**Your goal:**
Look through the entries below, please, and copy every line with the word "corners".

Stored data
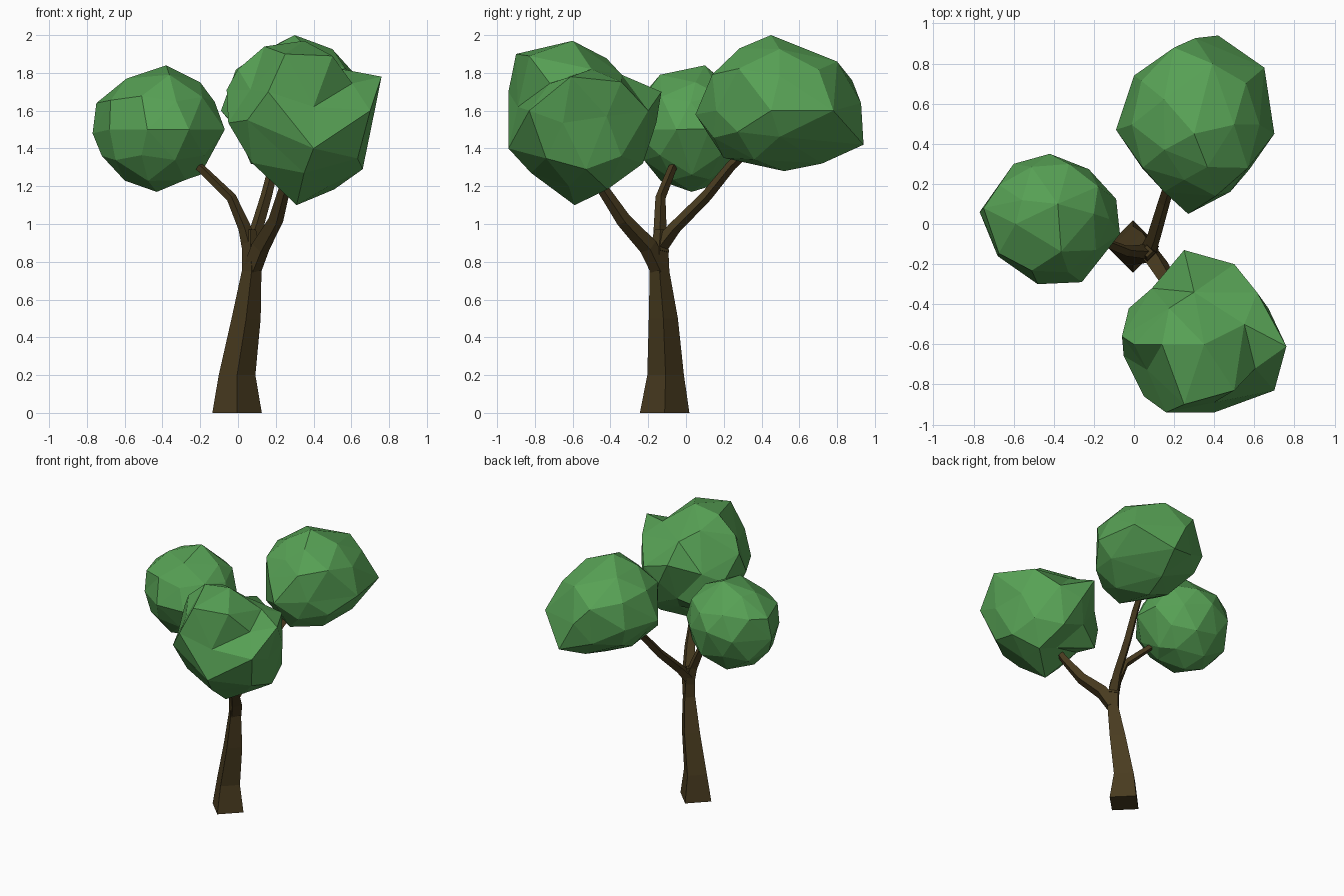
import bpy, bmesh, math, random
from mathutils import Vector

random.seed(4)


def material(name, color):
    m = bpy.data.materials.new(name)
    m.diffuse_color = color
    return m


bark = material("bark", (0.066, 0.044, 0.014, 1))
leaf = material("leaf", (0.095, 0.355, 0.09, 1))


def add_object(name, bm, mat):
    bmesh.ops.recalc_face_normals(bm, faces=bm.faces)
    me = bpy.data.meshes.new(name)
    bm.to_mesh(me)
    bm.free()
    me.materials.append(mat)
    ob = bpy.data.objects.new(name, me)
    bpy.context.collection.objects.link(ob)


def limb(name, path, level=False):
    """Four-sided tapering limb; path entries are (x, y, z, radius)."""
    bm = bmesh.new()
    pts = [Vector(p[:3]) for p in path]
    rings = []
    for i, p in enumerate(pts):
        t = (pts[min(i + 1, len(pts) - 1)] - pts[max(i - 1, 0)]).normalized()
        if level:
            t = Vector((0, 0, 1))
        u = (Vector((1, 0, 0)) - t * t.x).normalized()
        v = t.cross(u)
        r = path[i][3]
        rings.append([bm.verts.new(p + r * (u * math.cos(a) + v * math.sin(a)))
                      for a in (k * math.pi / 2 for k in range(4))])
    for a, b in zip(rings, rings[1:]):
        for k in range(4):
            bm.faces.new((a[k], a[(k + 1) % 4], b[(k + 1) % 4], b[k]))
    bm.faces.new(rings[0])
    bm.faces.new(rings[-1])
    add_object(name, bm, bark)


def foliage(name, lo, hi, landmarks, fill, jitter):
    """Faceted leaf clump: landmark corners, with jittered sphere corners between."""
    lo, hi = Vector(lo), Vector(hi)
    c, h = (lo + hi) / 2, (hi - lo) / 2
    corners = [Vector([(p[k] - c[k]) / h[k] for k in range(3)]) for p in landmarks]
    marks = [p.normalized() for p in corners]
    ball = bmesh.new()
    bmesh.ops.create_icosphere(ball, subdivisions=2, radius=1)
    for v in ball.verts:
        d = v.co.normalized()
        if all(d.dot(m) < math.cos(math.radians(22)) for m in marks):
            corners.append(d * (fill + random.uniform(-jitter, jitter)))
    ball.free()
    # Connect the corners over a sphere, then give each its own distance
    bm = bmesh.new()
    place = {bm.verts.new(p.normalized()): p for p in corners}
    bmesh.ops.convex_hull(bm, input=list(bm.verts))
    for v, p in place.items():
        v.co = Vector([c[k] + p[k] * h[k] for k in range(3)])
    add_object(name, bm, leaf)


# Trunk and three branches
limb("trunk", [(-0.005, -0.113, 0, 0.131), (-0.005, -0.108, 0.2, 0.097),
               (0.043, -0.12, 0.5, 0.077), (0.072, -0.14, 0.75, 0.052),
               (0.065, -0.14, 0.9, 0.045), (0.065, -0.135, 0.97, 0.03)], level=True)
limb("left_branch", [(0.07, -0.135, 0.85, 0.045), (0.035, -0.137, 0.98, 0.034),
                     (-0.035, -0.135, 1.14, 0.027), (-0.19, -0.075, 1.29, 0.023),
                     (-0.3, -0.03, 1.38, 0.018)])
limb("back_branch", [(0.065, -0.14, 0.88, 0.045), (0.1, -0.06, 0.98, 0.034),
                     (0.15, 0.11, 1.15, 0.03), (0.19, 0.24, 1.31, 0.027),
                     (0.23, 0.36, 1.42, 0.022)])
limb("front_branch", [(0.075, -0.14, 0.76, 0.05), (0.12, -0.2, 0.88, 0.05),
                      (0.2, -0.33, 1.02, 0.04), (0.25, -0.45, 1.2, 0.03),
                      (0.28, -0.52, 1.32, 0.022)])

# Leaf clumps
foliage("left_foliage", (-0.77, -0.30, 1.17), (-0.07, 0.35, 1.84),
        [(-0.38, 0.1, 1.84), (-0.43, 0.03, 1.17), (-0.77, 0.06, 1.48),
         (-0.75, 0.08, 1.64), (-0.07, -0.05, 1.5), (-0.42, 0.35, 1.55),
         (-0.48, -0.3, 1.5), (-0.26, -0.29, 1.5), (-0.68, -0.16, 1.5),
         (-0.6, 0.3, 1.5), (-0.59, 0.0, 1.77), (-0.2, 0.05, 1.75),
         (-0.2, 0.03, 1.26), (-0.6, 0.03, 1.23)], 0.97, 0.04)
foliage("back_foliage", (-0.09, 0.05, 1.28), (0.70, 0.94, 2.0),
        [(0.3, 0.45, 2.0), (0.42, 0.94, 1.42), (0.2, 0.88, 1.76), (0.39, 0.8, 1.86),
         (-0.09, 0.47, 1.6), (0.27, 0.05, 1.58), (0.7, 0.45, 1.6), (0.65, 0.78, 1.6),
         (0.0, 0.74, 1.6), (0.15, 0.16, 1.7), (0.48, 0.16, 1.6), (0.3, 0.52, 1.28),
         (0.3, 0.2, 1.35), (0.25, 0.22, 1.84), (0.35, 0.72, 1.32)], 0.94, 0.04)
foliage("front_foliage", (-0.08, -0.94, 1.10), (0.76, -0.13, 1.97),
        [(-0.06, -0.56, 1.71), (0.25, -0.13, 1.7), (0.76, -0.61, 1.78),
         (0.31, -0.59, 1.10), (0.7, -0.83, 1.6), (0.66, -0.53, 1.29),
         (0.16, -0.94, 1.7), (0.4, -0.94, 1.4), (0.25, -0.9, 1.9),
         (0.35, -0.6, 1.97), (0.67, -0.42, 1.57), (0.5, -0.2, 1.6),
         (0.05, -0.86, 1.55), (0.25, -0.25, 1.4), (0.09, -0.32, 1.6),
         (0.1, -0.5, 1.34), (0.48, -0.62, 1.2), (0.35, -0.82, 1.27),
         (0.35, -0.42, 1.25), (0.3, -0.34, 1.79), (0.4, -0.89, 1.62),
         (0.0, -0.6, 1.82), (0.55, -0.5, 1.82), (0.5, -0.83, 1.89),
         (0.14, -0.6, 1.94)], 0.94, 0.04)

**Solution for this task:**
    """Faceted leaf clump: landmark corners, with jittered sphere corners between."""
    corners = [Vector([(p[k] - c[k]) / h[k] for k in range(3)]) for p in landmarks]
    marks = [p.normalized() for p in corners]
            corners.append(d * (fill + random.uniform(-jitter, jitter)))
    # Connect the corners over a sphere, then give each its own distance
    place = {bm.verts.new(p.normalized()): p for p in corners}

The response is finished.